On Sept. 10, 1946, she felt a calling from God to not just work with the poorest people in India, but to live among them. By 1950, she had established the Missionaries of Charity; it began with only 12 members but has grown to more than 4,500 who run dozens of orphanages, AIDS hospices and other charity centers throughout the world.
In 1979, she won a Nobel Peace Prize for her work, which made her name synonymous with compassion and charity. Even after her death in 1997, her memory remains a bright light in the world.
Joan of Arc was only a teen when, in 1429, she led French armies against the English occupation of their country. Claiming she was guided by visions from God, she was a great strategist and leader who helped defeat a well-trained British army.
She was later captured, tried for heresy and found guilty in a trial that is one of history's most infamous. At age 19, she was burned at the stake, earning her a reputation as a heroine and martyr.

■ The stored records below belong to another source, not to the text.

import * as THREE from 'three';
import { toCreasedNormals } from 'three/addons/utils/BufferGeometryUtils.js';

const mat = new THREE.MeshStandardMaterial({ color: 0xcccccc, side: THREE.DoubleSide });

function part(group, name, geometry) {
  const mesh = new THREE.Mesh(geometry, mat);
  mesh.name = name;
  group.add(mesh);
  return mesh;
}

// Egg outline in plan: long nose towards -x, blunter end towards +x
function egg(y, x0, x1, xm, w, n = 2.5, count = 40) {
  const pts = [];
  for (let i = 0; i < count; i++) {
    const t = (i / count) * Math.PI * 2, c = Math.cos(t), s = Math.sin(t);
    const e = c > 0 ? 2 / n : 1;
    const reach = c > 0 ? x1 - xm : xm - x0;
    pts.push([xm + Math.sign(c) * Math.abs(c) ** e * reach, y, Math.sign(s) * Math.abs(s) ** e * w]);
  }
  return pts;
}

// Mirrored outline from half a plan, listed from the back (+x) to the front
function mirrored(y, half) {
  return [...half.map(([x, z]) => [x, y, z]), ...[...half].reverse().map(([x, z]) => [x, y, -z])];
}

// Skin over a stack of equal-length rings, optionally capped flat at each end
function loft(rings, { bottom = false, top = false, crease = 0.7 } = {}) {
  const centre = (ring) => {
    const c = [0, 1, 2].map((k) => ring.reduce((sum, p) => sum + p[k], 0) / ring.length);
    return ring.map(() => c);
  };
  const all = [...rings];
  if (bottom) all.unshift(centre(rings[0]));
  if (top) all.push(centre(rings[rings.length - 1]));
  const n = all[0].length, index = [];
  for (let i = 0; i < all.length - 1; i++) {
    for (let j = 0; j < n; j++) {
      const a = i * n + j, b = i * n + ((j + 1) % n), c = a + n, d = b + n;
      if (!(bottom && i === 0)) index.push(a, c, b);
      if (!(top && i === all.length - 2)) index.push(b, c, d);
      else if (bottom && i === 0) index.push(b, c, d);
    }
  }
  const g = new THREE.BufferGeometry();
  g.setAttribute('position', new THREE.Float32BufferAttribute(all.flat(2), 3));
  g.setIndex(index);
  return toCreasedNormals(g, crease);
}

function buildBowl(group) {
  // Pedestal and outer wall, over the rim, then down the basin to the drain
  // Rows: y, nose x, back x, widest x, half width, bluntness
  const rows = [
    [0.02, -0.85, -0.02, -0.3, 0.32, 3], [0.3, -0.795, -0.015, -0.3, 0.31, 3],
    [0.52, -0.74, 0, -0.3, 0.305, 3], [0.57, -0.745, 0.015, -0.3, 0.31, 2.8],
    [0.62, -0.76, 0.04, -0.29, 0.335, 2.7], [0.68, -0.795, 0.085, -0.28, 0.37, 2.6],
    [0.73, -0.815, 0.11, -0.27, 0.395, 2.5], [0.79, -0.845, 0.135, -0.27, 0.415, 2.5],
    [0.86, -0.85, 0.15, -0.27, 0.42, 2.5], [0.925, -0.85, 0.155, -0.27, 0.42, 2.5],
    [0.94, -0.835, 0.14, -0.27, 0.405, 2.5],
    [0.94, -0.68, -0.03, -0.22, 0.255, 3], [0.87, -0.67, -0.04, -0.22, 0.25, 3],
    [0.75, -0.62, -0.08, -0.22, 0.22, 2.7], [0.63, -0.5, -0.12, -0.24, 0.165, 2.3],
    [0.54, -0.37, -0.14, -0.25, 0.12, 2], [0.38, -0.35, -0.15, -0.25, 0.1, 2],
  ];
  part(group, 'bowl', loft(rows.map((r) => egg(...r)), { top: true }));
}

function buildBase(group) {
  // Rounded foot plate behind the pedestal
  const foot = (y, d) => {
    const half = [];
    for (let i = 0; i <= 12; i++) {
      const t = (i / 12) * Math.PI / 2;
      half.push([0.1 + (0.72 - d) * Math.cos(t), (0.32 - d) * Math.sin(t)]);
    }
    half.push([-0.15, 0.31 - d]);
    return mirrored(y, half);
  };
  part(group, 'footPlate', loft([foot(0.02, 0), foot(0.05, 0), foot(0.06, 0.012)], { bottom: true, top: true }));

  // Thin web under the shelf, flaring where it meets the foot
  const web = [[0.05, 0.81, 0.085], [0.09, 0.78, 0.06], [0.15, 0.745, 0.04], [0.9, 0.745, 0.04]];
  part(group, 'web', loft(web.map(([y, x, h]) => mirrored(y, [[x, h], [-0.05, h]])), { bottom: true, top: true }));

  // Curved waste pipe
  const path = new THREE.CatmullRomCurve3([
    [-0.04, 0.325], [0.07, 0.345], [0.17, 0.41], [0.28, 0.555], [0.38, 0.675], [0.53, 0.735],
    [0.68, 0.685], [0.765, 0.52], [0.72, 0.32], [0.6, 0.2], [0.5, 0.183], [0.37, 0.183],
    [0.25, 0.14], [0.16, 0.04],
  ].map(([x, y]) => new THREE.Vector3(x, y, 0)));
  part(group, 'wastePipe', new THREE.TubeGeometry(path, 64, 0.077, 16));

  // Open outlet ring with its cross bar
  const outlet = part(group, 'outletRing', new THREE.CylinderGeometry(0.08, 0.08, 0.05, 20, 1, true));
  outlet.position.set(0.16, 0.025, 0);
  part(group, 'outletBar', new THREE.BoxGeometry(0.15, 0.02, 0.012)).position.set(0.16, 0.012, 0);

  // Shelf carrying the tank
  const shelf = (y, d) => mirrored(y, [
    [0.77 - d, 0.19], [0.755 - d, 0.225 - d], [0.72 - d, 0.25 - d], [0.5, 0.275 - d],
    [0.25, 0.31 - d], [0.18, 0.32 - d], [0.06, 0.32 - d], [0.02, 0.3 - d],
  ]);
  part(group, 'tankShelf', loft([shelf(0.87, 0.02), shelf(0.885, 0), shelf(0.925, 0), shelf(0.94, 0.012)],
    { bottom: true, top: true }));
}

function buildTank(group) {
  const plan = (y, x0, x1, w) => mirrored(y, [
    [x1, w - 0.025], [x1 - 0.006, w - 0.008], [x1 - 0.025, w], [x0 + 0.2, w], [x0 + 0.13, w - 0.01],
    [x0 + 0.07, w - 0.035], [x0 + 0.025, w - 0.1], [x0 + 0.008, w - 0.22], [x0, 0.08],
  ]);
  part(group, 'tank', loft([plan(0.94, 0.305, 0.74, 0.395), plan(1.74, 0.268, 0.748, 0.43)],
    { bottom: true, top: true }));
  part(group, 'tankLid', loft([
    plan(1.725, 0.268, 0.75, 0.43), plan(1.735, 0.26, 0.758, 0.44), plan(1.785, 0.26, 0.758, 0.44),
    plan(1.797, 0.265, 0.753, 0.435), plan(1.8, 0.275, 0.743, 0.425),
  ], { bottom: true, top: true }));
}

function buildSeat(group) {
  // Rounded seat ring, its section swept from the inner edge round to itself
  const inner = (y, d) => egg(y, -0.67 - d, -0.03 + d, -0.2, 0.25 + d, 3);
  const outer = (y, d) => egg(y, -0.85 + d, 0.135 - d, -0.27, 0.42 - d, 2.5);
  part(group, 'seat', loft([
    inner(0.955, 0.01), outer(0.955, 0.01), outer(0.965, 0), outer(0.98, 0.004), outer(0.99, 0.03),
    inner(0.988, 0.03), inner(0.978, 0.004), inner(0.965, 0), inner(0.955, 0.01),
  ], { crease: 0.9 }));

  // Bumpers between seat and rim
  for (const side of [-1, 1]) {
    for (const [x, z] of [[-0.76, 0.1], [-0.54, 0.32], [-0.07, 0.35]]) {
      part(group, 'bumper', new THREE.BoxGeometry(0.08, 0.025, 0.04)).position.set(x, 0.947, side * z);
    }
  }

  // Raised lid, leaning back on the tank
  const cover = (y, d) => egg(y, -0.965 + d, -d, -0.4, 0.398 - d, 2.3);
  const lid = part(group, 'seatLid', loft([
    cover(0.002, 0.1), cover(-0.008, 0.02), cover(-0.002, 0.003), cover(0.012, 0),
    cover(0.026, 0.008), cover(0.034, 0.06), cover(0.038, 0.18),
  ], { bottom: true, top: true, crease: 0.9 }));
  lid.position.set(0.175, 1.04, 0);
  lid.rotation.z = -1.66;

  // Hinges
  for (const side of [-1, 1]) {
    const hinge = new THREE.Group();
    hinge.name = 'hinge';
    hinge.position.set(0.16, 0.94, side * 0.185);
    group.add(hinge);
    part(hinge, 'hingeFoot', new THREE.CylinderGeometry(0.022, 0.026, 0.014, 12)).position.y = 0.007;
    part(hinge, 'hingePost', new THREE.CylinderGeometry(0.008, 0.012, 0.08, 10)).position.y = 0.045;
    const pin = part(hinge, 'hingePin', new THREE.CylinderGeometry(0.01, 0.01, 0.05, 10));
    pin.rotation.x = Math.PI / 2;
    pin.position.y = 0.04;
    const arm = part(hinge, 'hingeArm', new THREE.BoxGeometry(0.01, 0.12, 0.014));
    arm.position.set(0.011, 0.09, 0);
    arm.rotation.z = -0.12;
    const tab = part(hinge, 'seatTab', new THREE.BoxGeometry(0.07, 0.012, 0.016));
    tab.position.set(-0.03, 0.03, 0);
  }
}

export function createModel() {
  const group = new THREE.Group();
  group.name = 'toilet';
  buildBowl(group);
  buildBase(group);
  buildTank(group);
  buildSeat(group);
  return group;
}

In 1920, she was canonized, making her one of the patron saints of France. To this day, she remains one of the most popular Roman Catholic saints.
Marilyn Monroe is best remembered as a blonde bombshell, famous off-camera and on from the late 1940s to the early 1960s. She was more than a sex symbol, though, and she refused to be stereotyped as a dumb blonde. She spoke out in support of equal rights for everyone and discussed politics with President John F. Kennedy and his brother, Senator Robert Kennedy.
Her death at age 36 is still the subject of much debate, and led to her becoming an icon. Now, 51 years after her death, she is as popular as ever. Monroe is one of the top-grossing dead celebrities, with image rights and other things earning her estate millions of dollars each year.